Argentina's satellite industry is counting down to its second national satellite Arsat-2 rocketing to space and powering better broadcasting capabilities on 30 September.
Arsat-2 arrived in French Guiana in August and will be part of Arianespace's September Ariane 5 mission.
Arsat-2 is the second of three geostationary satellites to be designed, built and operated in a bid to increase Argentina's telecommunications capacity, guaranteeing the same level of connectivity to all of its regions. In addition, the satellite specifically looks to strengthen Argentina's broadcasting capacity outside its borders, targeting the whole of Latin America.
The satellite was tested last summer, and has proven capable of surviving and operating in space for 15 years, delivering direct-to-home (DTH), video transport, Internet and IP-voice services through one C-band aerial and two in Ku-band.
The spacecraft are produced by Argentina's INVAP, with Europe's Airbus Defence and Space and Thales Alenia Space as leading equipment suppliers.

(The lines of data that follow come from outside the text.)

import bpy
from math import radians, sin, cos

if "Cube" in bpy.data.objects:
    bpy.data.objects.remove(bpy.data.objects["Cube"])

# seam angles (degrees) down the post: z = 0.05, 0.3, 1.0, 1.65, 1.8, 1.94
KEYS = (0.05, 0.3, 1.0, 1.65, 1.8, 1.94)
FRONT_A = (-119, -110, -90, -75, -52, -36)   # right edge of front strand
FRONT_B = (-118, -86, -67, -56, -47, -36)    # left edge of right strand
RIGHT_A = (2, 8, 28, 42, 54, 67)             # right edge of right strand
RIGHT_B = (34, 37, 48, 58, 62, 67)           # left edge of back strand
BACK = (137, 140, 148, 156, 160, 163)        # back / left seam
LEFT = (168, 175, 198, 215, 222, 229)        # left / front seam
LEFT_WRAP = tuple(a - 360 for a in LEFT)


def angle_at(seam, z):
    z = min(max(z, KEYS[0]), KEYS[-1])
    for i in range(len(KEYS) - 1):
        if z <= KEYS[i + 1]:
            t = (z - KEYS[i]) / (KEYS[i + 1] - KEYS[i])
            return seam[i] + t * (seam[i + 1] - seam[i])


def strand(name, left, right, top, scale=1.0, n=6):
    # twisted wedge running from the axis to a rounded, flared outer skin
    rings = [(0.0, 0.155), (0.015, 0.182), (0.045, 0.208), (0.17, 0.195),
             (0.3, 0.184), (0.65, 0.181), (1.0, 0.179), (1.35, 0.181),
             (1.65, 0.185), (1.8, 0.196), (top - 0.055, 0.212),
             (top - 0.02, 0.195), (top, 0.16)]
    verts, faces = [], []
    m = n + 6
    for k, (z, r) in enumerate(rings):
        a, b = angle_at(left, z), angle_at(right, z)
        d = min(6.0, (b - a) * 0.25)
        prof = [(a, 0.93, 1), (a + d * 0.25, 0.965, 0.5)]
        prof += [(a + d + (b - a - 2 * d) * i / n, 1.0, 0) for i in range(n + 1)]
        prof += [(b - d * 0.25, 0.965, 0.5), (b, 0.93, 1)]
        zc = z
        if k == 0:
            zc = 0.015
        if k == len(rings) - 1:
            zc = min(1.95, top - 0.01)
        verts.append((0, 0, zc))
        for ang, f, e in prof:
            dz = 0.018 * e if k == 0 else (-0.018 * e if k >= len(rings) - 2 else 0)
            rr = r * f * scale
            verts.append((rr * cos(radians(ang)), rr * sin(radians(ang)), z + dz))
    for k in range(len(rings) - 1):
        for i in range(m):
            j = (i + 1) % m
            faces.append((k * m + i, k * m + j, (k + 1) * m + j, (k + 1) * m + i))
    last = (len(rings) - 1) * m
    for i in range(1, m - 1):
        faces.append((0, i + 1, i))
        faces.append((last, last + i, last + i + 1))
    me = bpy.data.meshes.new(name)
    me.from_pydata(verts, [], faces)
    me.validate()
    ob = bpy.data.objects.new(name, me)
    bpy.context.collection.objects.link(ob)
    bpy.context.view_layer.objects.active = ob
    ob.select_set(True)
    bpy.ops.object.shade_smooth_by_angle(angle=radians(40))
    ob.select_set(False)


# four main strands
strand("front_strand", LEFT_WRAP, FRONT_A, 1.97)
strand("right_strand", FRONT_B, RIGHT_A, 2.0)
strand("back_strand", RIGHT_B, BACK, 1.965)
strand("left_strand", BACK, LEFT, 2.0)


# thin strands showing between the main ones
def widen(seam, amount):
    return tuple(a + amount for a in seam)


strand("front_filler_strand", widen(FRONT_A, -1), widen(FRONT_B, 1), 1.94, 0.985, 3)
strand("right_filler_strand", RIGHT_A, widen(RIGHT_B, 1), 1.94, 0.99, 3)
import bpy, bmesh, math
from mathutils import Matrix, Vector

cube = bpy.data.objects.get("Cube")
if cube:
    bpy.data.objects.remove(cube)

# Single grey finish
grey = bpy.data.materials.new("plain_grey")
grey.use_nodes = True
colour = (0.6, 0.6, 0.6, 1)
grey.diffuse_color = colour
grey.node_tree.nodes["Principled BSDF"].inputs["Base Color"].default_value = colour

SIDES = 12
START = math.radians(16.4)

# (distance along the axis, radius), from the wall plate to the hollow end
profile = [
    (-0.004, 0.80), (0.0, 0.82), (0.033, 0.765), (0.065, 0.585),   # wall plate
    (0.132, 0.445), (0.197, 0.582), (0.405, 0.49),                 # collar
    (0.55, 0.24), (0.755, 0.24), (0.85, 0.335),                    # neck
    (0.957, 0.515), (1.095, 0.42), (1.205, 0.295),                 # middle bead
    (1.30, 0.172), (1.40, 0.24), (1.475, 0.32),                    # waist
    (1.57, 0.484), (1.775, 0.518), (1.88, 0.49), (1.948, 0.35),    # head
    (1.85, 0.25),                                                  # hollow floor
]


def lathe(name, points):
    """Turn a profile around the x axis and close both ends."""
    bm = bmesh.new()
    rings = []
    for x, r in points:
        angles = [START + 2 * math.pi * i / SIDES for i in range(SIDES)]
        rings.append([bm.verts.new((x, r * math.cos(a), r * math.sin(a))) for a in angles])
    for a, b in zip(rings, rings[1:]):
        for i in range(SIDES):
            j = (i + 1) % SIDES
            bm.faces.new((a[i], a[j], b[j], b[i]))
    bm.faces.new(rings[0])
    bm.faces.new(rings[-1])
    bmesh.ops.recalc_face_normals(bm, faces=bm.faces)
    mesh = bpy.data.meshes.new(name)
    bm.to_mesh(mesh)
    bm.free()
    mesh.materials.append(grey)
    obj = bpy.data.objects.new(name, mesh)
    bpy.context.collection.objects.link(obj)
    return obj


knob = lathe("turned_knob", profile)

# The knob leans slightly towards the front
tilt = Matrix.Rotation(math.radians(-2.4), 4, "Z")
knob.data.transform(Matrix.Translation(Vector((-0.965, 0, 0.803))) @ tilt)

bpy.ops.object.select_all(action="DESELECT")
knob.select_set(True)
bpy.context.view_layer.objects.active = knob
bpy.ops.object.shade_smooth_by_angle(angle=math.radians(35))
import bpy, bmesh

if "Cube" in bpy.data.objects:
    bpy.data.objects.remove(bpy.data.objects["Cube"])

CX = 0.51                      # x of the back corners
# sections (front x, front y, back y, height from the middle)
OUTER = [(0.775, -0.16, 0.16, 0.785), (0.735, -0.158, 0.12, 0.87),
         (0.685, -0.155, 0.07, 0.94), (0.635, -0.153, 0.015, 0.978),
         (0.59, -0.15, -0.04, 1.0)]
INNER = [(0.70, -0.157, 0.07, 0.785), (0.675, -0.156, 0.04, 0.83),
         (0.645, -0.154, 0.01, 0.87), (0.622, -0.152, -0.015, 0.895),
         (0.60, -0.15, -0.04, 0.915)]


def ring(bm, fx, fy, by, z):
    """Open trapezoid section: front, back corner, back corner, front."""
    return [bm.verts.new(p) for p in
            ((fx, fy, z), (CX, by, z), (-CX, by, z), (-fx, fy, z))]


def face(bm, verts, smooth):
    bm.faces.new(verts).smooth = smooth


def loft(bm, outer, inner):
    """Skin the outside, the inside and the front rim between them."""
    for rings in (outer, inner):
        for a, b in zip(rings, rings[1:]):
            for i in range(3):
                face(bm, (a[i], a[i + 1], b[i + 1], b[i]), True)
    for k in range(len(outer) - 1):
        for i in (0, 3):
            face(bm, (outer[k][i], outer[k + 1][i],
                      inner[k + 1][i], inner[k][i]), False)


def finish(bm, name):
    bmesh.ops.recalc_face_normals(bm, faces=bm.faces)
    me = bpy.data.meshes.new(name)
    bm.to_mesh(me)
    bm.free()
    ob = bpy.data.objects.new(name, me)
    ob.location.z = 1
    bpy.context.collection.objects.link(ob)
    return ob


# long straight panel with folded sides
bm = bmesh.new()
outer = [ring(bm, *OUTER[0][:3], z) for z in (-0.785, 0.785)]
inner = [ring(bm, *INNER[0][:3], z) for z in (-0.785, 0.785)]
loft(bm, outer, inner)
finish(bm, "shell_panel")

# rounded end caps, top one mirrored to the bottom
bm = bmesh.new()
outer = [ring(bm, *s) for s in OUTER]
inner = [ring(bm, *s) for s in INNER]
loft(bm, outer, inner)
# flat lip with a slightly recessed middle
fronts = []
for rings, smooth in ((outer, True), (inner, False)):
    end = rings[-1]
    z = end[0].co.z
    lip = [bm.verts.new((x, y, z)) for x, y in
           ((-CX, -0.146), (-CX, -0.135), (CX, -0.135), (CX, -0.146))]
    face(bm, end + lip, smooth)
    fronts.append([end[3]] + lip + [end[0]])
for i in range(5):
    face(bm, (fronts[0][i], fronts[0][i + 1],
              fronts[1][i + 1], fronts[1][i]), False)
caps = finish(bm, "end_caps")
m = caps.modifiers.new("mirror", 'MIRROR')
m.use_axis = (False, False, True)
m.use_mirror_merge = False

Both existing satellites, as well as Arsat-3 which is scheduled to launch next year, will be operated by the public company Arsat, which has a strategic role in implementing governmental policies in Argentinean telecommunications.